▶ **TASK STATEMENT**
Nothing but the lines from the top of the following entries through the line with "n = max(1, math.ceil(abs(u1" should be printed, exactly as they are.

/---

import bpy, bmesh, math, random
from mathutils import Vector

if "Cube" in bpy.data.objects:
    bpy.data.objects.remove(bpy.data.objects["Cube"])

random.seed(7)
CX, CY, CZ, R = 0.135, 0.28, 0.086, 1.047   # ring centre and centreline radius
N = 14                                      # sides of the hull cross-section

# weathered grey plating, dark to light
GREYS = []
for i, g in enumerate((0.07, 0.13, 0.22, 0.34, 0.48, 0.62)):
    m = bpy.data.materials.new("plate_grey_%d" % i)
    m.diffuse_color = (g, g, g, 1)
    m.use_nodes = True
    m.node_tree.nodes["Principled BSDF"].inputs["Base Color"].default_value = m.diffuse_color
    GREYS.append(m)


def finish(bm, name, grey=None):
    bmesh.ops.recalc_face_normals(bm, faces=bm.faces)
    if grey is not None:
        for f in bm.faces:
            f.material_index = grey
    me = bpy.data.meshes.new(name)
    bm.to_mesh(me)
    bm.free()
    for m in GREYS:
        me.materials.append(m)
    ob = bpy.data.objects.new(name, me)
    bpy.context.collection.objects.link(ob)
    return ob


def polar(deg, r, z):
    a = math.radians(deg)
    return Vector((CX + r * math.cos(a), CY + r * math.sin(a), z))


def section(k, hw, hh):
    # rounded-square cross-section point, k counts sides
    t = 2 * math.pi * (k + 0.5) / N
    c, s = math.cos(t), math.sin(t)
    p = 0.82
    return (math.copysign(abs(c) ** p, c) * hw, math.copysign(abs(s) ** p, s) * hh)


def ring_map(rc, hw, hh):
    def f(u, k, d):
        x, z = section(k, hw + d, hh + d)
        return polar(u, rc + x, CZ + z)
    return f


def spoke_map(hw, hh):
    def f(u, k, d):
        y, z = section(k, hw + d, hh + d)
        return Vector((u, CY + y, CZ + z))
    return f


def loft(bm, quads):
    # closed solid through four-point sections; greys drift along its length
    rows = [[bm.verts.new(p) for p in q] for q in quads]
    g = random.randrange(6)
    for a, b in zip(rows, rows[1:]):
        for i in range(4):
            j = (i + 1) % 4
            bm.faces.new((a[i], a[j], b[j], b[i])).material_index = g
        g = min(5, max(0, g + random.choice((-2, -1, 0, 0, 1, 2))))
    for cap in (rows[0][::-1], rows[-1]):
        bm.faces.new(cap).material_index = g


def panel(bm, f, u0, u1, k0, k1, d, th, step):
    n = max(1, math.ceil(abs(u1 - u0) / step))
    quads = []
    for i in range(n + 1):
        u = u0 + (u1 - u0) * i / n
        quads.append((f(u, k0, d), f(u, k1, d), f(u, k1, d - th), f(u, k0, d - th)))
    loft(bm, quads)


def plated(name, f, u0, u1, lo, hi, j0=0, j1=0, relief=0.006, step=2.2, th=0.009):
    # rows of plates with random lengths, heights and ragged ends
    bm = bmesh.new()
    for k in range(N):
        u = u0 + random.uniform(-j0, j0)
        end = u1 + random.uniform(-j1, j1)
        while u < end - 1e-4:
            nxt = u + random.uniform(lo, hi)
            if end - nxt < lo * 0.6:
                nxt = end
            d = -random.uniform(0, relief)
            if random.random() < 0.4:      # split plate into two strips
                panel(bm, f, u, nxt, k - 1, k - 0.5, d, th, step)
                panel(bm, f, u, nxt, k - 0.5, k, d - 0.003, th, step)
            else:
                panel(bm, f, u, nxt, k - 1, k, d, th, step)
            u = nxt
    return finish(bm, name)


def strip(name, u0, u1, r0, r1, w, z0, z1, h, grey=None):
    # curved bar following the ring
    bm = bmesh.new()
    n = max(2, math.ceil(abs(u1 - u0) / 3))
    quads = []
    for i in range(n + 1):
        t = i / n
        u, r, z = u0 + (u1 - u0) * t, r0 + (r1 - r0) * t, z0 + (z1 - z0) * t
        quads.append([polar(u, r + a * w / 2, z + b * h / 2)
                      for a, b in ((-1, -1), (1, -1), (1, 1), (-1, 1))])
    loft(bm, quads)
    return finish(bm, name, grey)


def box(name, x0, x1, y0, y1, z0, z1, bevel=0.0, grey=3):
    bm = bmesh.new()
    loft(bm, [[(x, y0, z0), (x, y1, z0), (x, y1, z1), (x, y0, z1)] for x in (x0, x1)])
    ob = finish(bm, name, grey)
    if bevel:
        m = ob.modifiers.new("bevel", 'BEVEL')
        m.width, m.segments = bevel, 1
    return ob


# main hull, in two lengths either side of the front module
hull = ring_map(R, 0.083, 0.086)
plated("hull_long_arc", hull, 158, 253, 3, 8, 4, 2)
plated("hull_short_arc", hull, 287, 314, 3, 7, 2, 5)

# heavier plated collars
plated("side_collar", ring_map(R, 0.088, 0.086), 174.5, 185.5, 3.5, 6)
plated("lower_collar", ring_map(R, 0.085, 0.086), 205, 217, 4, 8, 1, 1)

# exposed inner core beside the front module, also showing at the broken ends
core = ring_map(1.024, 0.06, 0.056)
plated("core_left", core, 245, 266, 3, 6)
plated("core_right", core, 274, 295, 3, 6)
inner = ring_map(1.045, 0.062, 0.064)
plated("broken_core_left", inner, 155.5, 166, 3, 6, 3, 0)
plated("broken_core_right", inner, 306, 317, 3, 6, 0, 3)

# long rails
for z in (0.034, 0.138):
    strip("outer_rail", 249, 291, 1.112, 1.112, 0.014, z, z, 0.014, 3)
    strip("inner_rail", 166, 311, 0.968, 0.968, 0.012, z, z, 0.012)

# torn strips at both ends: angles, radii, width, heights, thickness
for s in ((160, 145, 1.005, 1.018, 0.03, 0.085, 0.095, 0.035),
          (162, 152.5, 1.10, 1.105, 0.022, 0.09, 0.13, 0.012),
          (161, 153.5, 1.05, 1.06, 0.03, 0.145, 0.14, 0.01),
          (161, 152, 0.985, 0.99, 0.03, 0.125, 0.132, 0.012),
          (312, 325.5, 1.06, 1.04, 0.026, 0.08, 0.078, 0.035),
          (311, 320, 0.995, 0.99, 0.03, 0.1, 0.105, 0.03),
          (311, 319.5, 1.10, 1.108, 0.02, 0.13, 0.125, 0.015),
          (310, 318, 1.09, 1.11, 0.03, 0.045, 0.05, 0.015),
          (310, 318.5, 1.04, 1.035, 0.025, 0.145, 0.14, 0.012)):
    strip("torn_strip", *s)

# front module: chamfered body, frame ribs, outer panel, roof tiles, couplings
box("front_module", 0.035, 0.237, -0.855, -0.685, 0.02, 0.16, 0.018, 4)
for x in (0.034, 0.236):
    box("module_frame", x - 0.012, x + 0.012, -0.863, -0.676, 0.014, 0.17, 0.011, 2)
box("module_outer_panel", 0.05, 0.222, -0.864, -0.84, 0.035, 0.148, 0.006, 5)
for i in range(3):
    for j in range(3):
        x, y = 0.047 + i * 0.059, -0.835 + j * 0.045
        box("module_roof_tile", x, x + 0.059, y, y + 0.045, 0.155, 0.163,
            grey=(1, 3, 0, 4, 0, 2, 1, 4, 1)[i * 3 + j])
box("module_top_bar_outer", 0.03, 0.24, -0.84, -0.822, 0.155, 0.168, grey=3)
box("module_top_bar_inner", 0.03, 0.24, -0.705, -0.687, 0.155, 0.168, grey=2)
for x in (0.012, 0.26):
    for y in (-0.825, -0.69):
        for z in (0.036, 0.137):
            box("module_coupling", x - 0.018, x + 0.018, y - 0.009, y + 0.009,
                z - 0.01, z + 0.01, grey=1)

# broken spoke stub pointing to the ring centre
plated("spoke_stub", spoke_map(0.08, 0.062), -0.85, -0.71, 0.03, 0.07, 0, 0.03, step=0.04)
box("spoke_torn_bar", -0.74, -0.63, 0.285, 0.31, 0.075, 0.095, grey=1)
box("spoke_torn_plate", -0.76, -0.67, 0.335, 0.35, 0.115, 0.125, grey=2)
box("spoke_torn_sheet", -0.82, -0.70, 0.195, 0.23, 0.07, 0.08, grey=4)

\---

▶ **TASK ANSWER**
import bpy, bmesh, math, random
from mathutils import Vector

if "Cube" in bpy.data.objects:
    bpy.data.objects.remove(bpy.data.objects["Cube"])

random.seed(7)
CX, CY, CZ, R = 0.135, 0.28, 0.086, 1.047   # ring centre and centreline radius
N = 14                                      # sides of the hull cross-section

# weathered grey plating, dark to light
GREYS = []
for i, g in enumerate((0.07, 0.13, 0.22, 0.34, 0.48, 0.62)):
    m = bpy.data.materials.new("plate_grey_%d" % i)
    m.diffuse_color = (g, g, g, 1)
    m.use_nodes = True
    m.node_tree.nodes["Principled BSDF"].inputs["Base Color"].default_value = m.diffuse_color
    GREYS.append(m)


def finish(bm, name, grey=None):
    bmesh.ops.recalc_face_normals(bm, faces=bm.faces)
    if grey is not None:
        for f in bm.faces:
            f.material_index = grey
    me = bpy.data.meshes.new(name)
    bm.to_mesh(me)
    bm.free()
    for m in GREYS:
        me.materials.append(m)
    ob = bpy.data.objects.new(name, me)
    bpy.context.collection.objects.link(ob)
    return ob


def polar(deg, r, z):
    a = math.radians(deg)
    return Vector((CX + r * math.cos(a), CY + r * math.sin(a), z))


def section(k, hw, hh):
    # rounded-square cross-section point, k counts sides
    t = 2 * math.pi * (k + 0.5) / N
    c, s = math.cos(t), math.sin(t)
    p = 0.82
    return (math.copysign(abs(c) ** p, c) * hw, math.copysign(abs(s) ** p, s) * hh)


def ring_map(rc, hw, hh):
    def f(u, k, d):
        x, z = section(k, hw + d, hh + d)
        return polar(u, rc + x, CZ + z)
    return f


def spoke_map(hw, hh):
    def f(u, k, d):
        y, z = section(k, hw + d, hh + d)
        return Vector((u, CY + y, CZ + z))
    return f


def loft(bm, quads):
    # closed solid through four-point sections; greys drift along its length
    rows = [[bm.verts.new(p) for p in q] for q in quads]
    g = random.randrange(6)
    for a, b in zip(rows, rows[1:]):
        for i in range(4):
            j = (i + 1) % 4
            bm.faces.new((a[i], a[j], b[j], b[i])).material_index = g
        g = min(5, max(0, g + random.choice((-2, -1, 0, 0, 1, 2))))
    for cap in (rows[0][::-1], rows[-1]):
        bm.faces.new(cap).material_index = g


def panel(bm, f, u0, u1, k0, k1, d, th, step):
    n = max(1, math.ceil(abs(u1 - u0) / step))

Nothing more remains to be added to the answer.